- ↑ Wilson, Janet. "East Texas wildflower." The Austin American-Statesman, July 13, 2007, p.2 (Lady Bird Johnson Commemorative Section).
- ↑ Henry Brandon, "A Talk With the First Lady," The New York Times, September 10, 1967.
- ↑ Statesman, Former first lady leaves rich legacy as political wife, environmental activist, businesswoman. Retrieved July 19, 2007.
- ↑ Henry Brandon, "A Talk With the First Lady," The New York Times, September 10, 1967.
- ↑ Axcess News, Lady Bird Johnson, the First Lady a Nation Mourns. Retrieved July 19, 2007.
- ↑ University of Texas, A White House Diary, By Lady Bird Johnson. Retrieved July 19, 2007.
- ↑ Claudia Feldman, Secret Service agent will miss Lady Bird. Retrieved July 19, 2007.
- ↑ Daily Texan Online, A former first lady leaves us her legacy. Retrieved July 19, 2007.
- ↑ University of Texas, University of Texas System Regents authorize union of The University of Texas at Austin, Lady Bird Johnson Wildflower Center. Retrieved July 19, 2007.
- ↑ Find Articles, Recalling life in the mansion. Retrieved July 19, 2007.

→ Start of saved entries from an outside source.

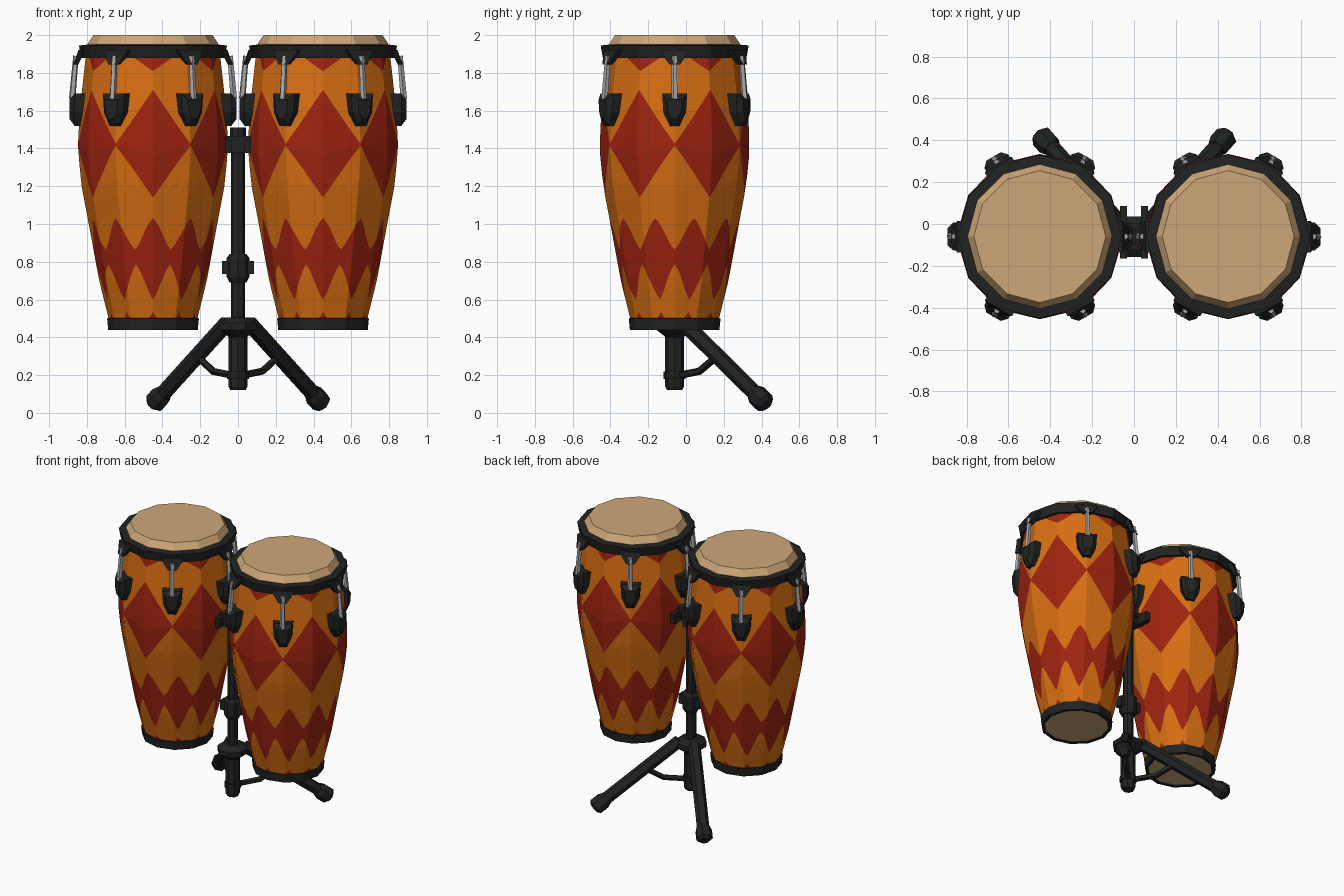
import bpy, bmesh, math
from mathutils import Vector

if "Cube" in bpy.data.objects:
    bpy.data.objects.remove(bpy.data.objects["Cube"])


def material(name, rgb):
    m = bpy.data.materials.new(name)
    m.diffuse_color = (*rgb, 1)
    m.use_nodes = True
    m.node_tree.nodes["Principled BSDF"].inputs["Base Color"].default_value = m.diffuse_color
    return m


ORANGE = material("orange_lacquer", (0.68, 0.155, 0.006))
RED = material("dark_red_pattern", (0.35, 0.017, 0.005))
BLACK = material("black_metal", (0.015, 0.016, 0.016))
SILVER = material("silver_rod", (0.40, 0.40, 0.40))
TAN = material("tan_skin", (0.62, 0.39, 0.19))
CY = -0.06      # y of drum axes and stand post
SIDES = 12


def finish(name, bm, mats):
    bmesh.ops.recalc_face_normals(bm, faces=bm.faces)
    me = bpy.data.meshes.new(name)
    bm.to_mesh(me)
    bm.free()
    for m in mats:
        me.materials.append(m)
    ob = bpy.data.objects.new(name, me)
    bpy.context.collection.objects.link(ob)
    return ob


def loft(name, loops, mat, caps=True, closed=False):
    """Skin a list of equal-length point loops."""
    bm = bmesh.new()
    rows = [[bm.verts.new(p) for p in loop] for loop in loops]
    n = len(rows[0])
    pairs = list(zip(rows, rows[1:])) + ([(rows[-1], rows[0])] if closed else [])
    for a, b in pairs:
        for i in range(n):
            j = (i + 1) % n
            bm.faces.new((a[i], a[j], b[j], b[i]))
    if caps and not closed:
        bm.faces.new(rows[0])
        bm.faces.new(rows[-1])
    return finish(name, bm, [mat])


def ring(cx, r, z, n=SIDES, cy=CY, turn=0):
    return [(cx + r * math.cos(turn + math.tau * i / n),
             cy + r * math.sin(turn + math.tau * i / n), z) for i in range(n)]


def turned(name, cx, prof, mat, n=SIDES, turn=0, **kw):
    return loft(name, [ring(cx, r, z, n, CY, turn) for r, z in prof], mat, **kw)


def beam(name, stations, mat, n=6):
    """Tube through (point, radius) stations."""
    d = (Vector(stations[-1][0]) - Vector(stations[0][0])).normalized()
    q = d.to_track_quat('Z', 'Y')
    loops = [[Vector(p) + q @ Vector((r * math.cos(math.tau * i / n),
                                      r * math.sin(math.tau * i / n), 0))
              for i in range(n)] for p, r in stations]
    return loft(name, loops, mat)


def box(name, c, s, mat):
    x, y, z = (v / 2 for v in s)
    base = [(-x, -y), (x, -y), (x, y), (-x, y)]
    return loft(name, [[(c[0] + a, c[1] + b, c[2] + h) for a, b in base]
                       for h in (-z, z)], mat)


# Barrel outline: radius, height
PROFILE = [(.225, .45), (.235, .5), (.285, .7), (.34, 1.0), (.378, 1.2),
           (.398, 1.4), (.388, 1.6), (.36, 1.85), (.35, 1.94)]


def radius(z):
    for (r0, z0), (r1, z1) in zip(PROFILE, PROFILE[1:]):
        if z <= z1:
            return r0 + (r1 - r0) * (z - z0) / (z1 - z0)
    return PROFILE[-1][0]


def wave(deg, count):
    """0 at a diamond centre, 1 midway between two diamonds."""
    half = 180 / count
    return abs((deg + 90 + half) % (2 * half) - half) / half


def bounds(deg):
    """Heights where the painted colour changes at this angle."""
    big, small = wave(deg, 6), wave(deg, 10)
    soft = 0.5 * (1 - small) + 0.25 * (1 + math.cos(math.pi * small))
    return [.45, max(.46, .535 - .12 * small), .785 - .185 * soft,
            .865 + .165 * soft, 1.415 - .275 * (1 - big), 1.425 + .285 * (1 - big),
            1.81 + .125 * big, 1.94]


def shell(name, cx):
    bm = bmesh.new()
    cols, sub, step = [], 5, 3
    for deg in range(0, 360, step):
        b = bounds(deg)
        zs = [lo + (hi - lo) * k / sub for lo, hi in zip(b, b[1:]) for k in range(sub)]
        flat = math.cos(math.pi / SIDES) / math.cos(math.radians(deg % 30 - 15))
        a = math.radians(deg)
        cols.append([bm.verts.new((cx + radius(z) * flat * math.cos(a),
                                   CY + radius(z) * flat * math.sin(a), z))
                     for z in zs + [b[-1]]])
    for i, c in enumerate(cols):
        d = cols[(i + 1) % len(cols)]
        for k in range(len(c) - 1):
            f = bm.faces.new((c[k], d[k], d[k + 1], c[k + 1]))
            f.material_index = 1 if (k // sub) % 2 == 0 else 0
    return finish(name, bm, [ORANGE, RED])


def lug(tag, cx, deg):
    a = math.radians(deg)
    u = Vector((math.cos(a), math.sin(a), 0))
    t = Vector((-u.y, u.x, 0))
    o = Vector((cx, CY, 0))

    def at(r, s, z):
        return o + u * r + t * s + Vector((0, 0, z))

    # shield-shaped lug casing
    shield = [(-.066, .08), (.066, .08), (.06, -.02), (.026, -.09), (-.026, -.09), (-.06, -.02)]
    loft(tag + "_lug", [[at(r, s * k, 1.61 + h * k) for s, h in shield]
                        for r, k in ((.36, 1), (.415, 1), (.442, .6))], BLACK)
    # tension rod
    beam(tag + "_rod", [(at(.428, 0, 1.66), .018), (at(.408, 0, 1.89), .015)], SILVER, 5)
    # hook hanging off the rim
    loft(tag + "_hook", [[at(r, -w, z), at(r, w, z), at(r + .03, w, z), at(r + .03, -w, z)]
                         for r, w, z in ((.365, .075, 1.92), (.38, .05, 1.875),
                                         (.395, .028, 1.845))], BLACK)


# Drums
for side, cx in (("left", -.45), ("right", .45)):
    shell(side + "_shell", cx)
    turned(side + "_base_ring", cx, [(.215, .44), (.237, .44), (.243, .5), (.22, .505)],
           BLACK, closed=True)
    turned(side + "_base_cap", cx, [(.218, .446), (.218, .452)], TAN)
    turned(side + "_rim", cx, [(.34, 1.885), (.38, 1.88), (.392, 1.945), (.345, 1.95)],
           BLACK, closed=True)
    turned(side + "_head", cx, [(.345, 1.93), (.345, 1.955), (.315, 2.0)], TAN)
    for k in range(6):
        lug(f"{side}_{k}", cx, 60 * k)

# Stand post
turned("post", 0, [(.036, .4), (.036, 1.45)], BLACK, 8)
turned("post_cap", 0, [(.042, 1.45), (.042, 1.51)], BLACK, 8)
turned("lower_tube", 0, [(.04, .12), (.05, .14), (.05, .45)], BLACK, 8)
turned("leg_hub", 0, [(.05, .40), (.105, .44), (.105, .475), (.06, .505)], BLACK, 8, math.pi / 8)
turned("brace_collar", 0, [(.058, .18), (.058, .22)], BLACK, 8)
turned("height_collar", 0, [(.045, .69), (.06, .72), (.06, .82), (.045, .84)], BLACK, 8)
box("height_clamp", (0, CY, .77), (.17, .05, .07), BLACK)

# Drum clamps at the top of the post
box("top_clamp", (0, CY, 1.42), (.13, .13, .09), BLACK)
for side, s in (("left", -1), ("right", 1)):
    box(side + "_clamp_bar", (s * .05, -.04, 1.41), (.035, .25, .07), BLACK)
    # Leg, foot and brace
    top, foot = Vector((s * .06, -.01, .475)), Vector((s * .435, .41, .06))
    beam(side + "_leg", [(top, .042), (foot, .042)], BLACK, 6)
    d = (foot - top).normalized()
    beam(side + "_foot", [(foot - d * .08, .045), (foot - d * .05, .057),
                          (foot + d * .01, .057), (foot + d * .03, .035)], BLACK, 7)
    mid = top.lerp(foot, .42)
    beam(side + "_brace", [((s * .03, CY + .03, .2), .02),
                           (Vector((s * .13, .07, .22)), .02), (mid, .02)], BLACK, 5)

- Gould, Lewis L. American First Ladies: Their Lives and Their Legacy. New York: Garland Pub. 1996. ISBN 9780815314790
- -. Lady Bird Johnson: Our Environmental First Lady. Modern First Ladies. Lawrence: University Press of Kansas, 1999. ISBN 9780700609925
- Russell, Jan Jarboe. Lady Bird: A Biography of Mrs. Johnson. New York: Scribner 1999. ISBN 9780684814803
All links retrieved June 19, 2018.